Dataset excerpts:
==========

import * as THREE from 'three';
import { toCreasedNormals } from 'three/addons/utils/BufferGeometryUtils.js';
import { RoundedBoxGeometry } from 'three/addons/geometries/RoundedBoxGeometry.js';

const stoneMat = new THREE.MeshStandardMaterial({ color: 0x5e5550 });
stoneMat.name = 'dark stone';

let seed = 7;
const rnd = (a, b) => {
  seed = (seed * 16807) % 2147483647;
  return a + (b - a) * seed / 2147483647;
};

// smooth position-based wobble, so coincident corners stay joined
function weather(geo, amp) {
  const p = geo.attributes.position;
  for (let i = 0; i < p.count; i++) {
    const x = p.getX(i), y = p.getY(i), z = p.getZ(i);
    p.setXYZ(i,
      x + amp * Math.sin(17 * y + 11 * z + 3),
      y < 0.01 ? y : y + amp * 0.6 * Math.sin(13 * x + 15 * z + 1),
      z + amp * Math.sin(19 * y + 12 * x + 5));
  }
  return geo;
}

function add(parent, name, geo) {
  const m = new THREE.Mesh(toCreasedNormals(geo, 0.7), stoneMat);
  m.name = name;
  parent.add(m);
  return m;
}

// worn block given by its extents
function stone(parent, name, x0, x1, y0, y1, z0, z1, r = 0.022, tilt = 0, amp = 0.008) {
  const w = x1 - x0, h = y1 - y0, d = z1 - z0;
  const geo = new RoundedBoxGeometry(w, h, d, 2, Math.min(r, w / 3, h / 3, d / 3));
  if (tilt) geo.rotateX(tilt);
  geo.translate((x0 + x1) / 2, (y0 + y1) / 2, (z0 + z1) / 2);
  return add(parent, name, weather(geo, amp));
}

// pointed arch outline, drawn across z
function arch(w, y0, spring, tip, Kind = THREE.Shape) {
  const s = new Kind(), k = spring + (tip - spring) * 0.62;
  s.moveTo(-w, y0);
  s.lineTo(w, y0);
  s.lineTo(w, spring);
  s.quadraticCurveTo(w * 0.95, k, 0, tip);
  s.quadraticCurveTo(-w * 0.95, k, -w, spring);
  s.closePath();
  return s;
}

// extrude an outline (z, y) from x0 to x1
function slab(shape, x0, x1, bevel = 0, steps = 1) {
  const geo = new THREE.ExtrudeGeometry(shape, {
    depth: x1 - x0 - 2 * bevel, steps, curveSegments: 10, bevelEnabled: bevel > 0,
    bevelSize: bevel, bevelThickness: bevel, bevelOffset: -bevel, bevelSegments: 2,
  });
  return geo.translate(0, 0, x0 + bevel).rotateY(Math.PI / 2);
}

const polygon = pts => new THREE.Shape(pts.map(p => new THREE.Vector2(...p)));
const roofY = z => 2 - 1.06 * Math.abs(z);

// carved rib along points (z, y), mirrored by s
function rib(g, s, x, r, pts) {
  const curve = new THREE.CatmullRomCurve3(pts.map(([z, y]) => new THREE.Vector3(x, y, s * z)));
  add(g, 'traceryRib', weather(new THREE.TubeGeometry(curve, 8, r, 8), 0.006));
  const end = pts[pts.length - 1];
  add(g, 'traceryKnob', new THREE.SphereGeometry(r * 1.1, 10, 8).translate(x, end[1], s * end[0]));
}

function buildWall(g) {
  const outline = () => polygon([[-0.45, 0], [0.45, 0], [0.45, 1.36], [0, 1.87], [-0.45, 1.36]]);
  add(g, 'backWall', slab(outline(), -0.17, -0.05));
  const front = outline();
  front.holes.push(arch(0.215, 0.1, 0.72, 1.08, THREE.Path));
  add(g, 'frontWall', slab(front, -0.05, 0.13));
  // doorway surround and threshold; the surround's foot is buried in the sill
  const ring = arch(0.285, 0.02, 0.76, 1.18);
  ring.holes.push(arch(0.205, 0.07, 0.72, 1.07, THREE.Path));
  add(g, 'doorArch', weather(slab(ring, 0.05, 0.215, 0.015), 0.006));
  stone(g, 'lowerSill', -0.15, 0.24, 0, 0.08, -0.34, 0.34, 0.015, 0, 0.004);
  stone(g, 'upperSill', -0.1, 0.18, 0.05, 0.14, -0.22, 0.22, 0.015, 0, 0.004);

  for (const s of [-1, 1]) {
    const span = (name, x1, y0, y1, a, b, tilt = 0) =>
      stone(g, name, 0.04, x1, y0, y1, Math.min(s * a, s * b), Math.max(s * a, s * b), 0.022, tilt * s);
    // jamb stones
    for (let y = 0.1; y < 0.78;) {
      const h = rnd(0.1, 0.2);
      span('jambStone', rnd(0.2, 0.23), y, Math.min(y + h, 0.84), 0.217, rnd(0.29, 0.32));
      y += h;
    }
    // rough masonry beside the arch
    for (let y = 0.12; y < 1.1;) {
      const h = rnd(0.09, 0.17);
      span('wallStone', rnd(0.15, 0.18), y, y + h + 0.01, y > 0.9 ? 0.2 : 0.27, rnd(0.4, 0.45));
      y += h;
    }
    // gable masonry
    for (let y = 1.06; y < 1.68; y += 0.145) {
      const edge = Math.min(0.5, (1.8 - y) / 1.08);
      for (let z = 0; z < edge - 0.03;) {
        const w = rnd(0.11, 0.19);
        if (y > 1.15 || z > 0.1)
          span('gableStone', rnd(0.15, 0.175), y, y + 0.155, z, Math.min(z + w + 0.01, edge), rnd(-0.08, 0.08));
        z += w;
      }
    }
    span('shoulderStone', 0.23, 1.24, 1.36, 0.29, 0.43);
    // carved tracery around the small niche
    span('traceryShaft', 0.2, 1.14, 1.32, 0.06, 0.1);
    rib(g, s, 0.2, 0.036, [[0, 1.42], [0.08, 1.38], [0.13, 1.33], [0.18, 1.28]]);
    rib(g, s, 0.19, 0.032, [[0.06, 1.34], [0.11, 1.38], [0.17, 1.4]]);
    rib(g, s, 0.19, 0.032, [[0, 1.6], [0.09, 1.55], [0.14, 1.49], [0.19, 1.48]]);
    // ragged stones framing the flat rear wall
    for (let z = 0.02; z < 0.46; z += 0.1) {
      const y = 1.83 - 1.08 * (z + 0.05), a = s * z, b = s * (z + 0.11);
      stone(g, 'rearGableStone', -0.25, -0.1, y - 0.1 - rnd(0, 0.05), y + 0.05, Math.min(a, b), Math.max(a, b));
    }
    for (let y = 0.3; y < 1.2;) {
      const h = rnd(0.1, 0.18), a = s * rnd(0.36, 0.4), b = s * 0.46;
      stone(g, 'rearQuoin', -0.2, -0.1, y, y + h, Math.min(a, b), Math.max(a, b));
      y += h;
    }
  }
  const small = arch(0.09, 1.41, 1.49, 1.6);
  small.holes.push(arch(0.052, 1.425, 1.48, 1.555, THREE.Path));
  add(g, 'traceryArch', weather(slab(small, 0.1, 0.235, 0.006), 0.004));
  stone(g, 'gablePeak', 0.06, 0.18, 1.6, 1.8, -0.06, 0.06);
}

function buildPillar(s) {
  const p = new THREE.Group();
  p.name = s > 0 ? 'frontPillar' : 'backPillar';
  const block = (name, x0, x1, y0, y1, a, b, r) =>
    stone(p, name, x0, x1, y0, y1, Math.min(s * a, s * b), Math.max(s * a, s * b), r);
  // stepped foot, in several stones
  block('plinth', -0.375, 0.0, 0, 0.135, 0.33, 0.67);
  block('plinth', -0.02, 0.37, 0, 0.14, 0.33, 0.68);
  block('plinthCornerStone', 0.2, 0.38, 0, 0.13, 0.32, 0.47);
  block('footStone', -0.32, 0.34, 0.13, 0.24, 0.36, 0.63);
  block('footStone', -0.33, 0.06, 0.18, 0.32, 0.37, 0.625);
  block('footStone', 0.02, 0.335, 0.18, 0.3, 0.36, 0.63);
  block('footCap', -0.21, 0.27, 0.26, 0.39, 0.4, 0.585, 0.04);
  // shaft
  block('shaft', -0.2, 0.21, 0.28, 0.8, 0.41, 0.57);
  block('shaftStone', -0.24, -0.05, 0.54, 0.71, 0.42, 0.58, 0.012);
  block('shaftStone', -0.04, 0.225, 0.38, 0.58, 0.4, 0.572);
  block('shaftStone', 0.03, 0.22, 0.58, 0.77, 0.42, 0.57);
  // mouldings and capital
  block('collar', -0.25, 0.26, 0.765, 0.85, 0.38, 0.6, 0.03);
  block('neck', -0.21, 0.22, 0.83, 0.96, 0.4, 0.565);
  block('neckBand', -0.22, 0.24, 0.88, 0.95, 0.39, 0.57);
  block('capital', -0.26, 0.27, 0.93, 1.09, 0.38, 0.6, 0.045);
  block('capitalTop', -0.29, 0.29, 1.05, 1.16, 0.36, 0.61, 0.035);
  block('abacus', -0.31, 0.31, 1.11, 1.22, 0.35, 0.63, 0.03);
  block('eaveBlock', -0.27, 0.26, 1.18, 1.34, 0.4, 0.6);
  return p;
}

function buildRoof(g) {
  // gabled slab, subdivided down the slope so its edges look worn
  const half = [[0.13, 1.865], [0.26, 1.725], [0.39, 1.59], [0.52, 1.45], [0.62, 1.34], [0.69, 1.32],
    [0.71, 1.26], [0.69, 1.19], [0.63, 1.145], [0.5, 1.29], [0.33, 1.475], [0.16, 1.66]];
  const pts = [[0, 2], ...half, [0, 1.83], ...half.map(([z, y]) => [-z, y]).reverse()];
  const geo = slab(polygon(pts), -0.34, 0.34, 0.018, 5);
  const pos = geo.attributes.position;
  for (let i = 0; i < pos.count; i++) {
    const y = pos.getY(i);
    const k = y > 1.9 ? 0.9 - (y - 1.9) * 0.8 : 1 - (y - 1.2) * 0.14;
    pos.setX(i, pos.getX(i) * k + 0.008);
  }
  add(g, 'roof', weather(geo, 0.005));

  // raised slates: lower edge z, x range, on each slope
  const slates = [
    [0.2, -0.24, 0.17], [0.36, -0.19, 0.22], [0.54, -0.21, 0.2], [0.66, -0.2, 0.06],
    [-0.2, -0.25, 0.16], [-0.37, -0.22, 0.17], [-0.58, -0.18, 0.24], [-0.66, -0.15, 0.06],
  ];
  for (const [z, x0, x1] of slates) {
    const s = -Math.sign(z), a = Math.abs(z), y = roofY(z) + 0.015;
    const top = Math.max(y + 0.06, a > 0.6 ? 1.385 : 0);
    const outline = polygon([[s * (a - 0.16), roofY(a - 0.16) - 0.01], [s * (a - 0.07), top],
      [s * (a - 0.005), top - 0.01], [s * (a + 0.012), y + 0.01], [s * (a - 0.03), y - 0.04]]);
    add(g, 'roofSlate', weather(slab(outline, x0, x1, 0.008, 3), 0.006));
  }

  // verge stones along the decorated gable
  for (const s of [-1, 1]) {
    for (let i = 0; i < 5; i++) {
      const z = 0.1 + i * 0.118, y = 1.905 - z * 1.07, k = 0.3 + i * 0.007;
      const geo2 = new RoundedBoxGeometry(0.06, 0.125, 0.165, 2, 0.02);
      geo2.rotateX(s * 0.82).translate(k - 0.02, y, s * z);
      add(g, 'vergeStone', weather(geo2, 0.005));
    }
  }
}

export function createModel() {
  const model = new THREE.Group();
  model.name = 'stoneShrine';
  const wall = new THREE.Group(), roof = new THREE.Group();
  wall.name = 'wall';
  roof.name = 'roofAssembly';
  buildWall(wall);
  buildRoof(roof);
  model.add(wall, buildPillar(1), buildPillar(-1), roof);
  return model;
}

==========

__TASK BRIEF__: What is needed is every line from the start of the entries through the line containing "function rib(g, s, x, r, pts)", returned word for word and nothing else.

__ANSWER TO THIS EXERCISE__:
import * as THREE from 'three';
import { toCreasedNormals } from 'three/addons/utils/BufferGeometryUtils.js';
import { RoundedBoxGeometry } from 'three/addons/geometries/RoundedBoxGeometry.js';

const stoneMat = new THREE.MeshStandardMaterial({ color: 0x5e5550 });
stoneMat.name = 'dark stone';

let seed = 7;
const rnd = (a, b) => {
  seed = (seed * 16807) % 2147483647;
  return a + (b - a) * seed / 2147483647;
};

// smooth position-based wobble, so coincident corners stay joined
function weather(geo, amp) {
  const p = geo.attributes.position;
  for (let i = 0; i < p.count; i++) {
    const x = p.getX(i), y = p.getY(i), z = p.getZ(i);
    p.setXYZ(i,
      x + amp * Math.sin(17 * y + 11 * z + 3),
      y < 0.01 ? y : y + amp * 0.6 * Math.sin(13 * x + 15 * z + 1),
      z + amp * Math.sin(19 * y + 12 * x + 5));
  }
  return geo;
}

function add(parent, name, geo) {
  const m = new THREE.Mesh(toCreasedNormals(geo, 0.7), stoneMat);
  m.name = name;
  parent.add(m);
  return m;
}

// worn block given by its extents
function stone(parent, name, x0, x1, y0, y1, z0, z1, r = 0.022, tilt = 0, amp = 0.008) {
  const w = x1 - x0, h = y1 - y0, d = z1 - z0;
  const geo = new RoundedBoxGeometry(w, h, d, 2, Math.min(r, w / 3, h / 3, d / 3));
  if (tilt) geo.rotateX(tilt);
  geo.translate((x0 + x1) / 2, (y0 + y1) / 2, (z0 + z1) / 2);
  return add(parent, name, weather(geo, amp));
}

// pointed arch outline, drawn across z
function arch(w, y0, spring, tip, Kind = THREE.Shape) {
  const s = new Kind(), k = spring + (tip - spring) * 0.62;
  s.moveTo(-w, y0);
  s.lineTo(w, y0);
  s.lineTo(w, spring);
  s.quadraticCurveTo(w * 0.95, k, 0, tip);
  s.quadraticCurveTo(-w * 0.95, k, -w, spring);
  s.closePath();
  return s;
}

// extrude an outline (z, y) from x0 to x1
function slab(shape, x0, x1, bevel = 0, steps = 1) {
  const geo = new THREE.ExtrudeGeometry(shape, {
    depth: x1 - x0 - 2 * bevel, steps, curveSegments: 10, bevelEnabled: bevel > 0,
    bevelSize: bevel, bevelThickness: bevel, bevelOffset: -bevel, bevelSegments: 2,
  });
  return geo.translate(0, 0, x0 + bevel).rotateY(Math.PI / 2);
}

const polygon = pts => new THREE.Shape(pts.map(p => new THREE.Vector2(...p)));
const roofY = z => 2 - 1.06 * Math.abs(z);

// carved rib along points (z, y), mirrored by s
function rib(g, s, x, r, pts) {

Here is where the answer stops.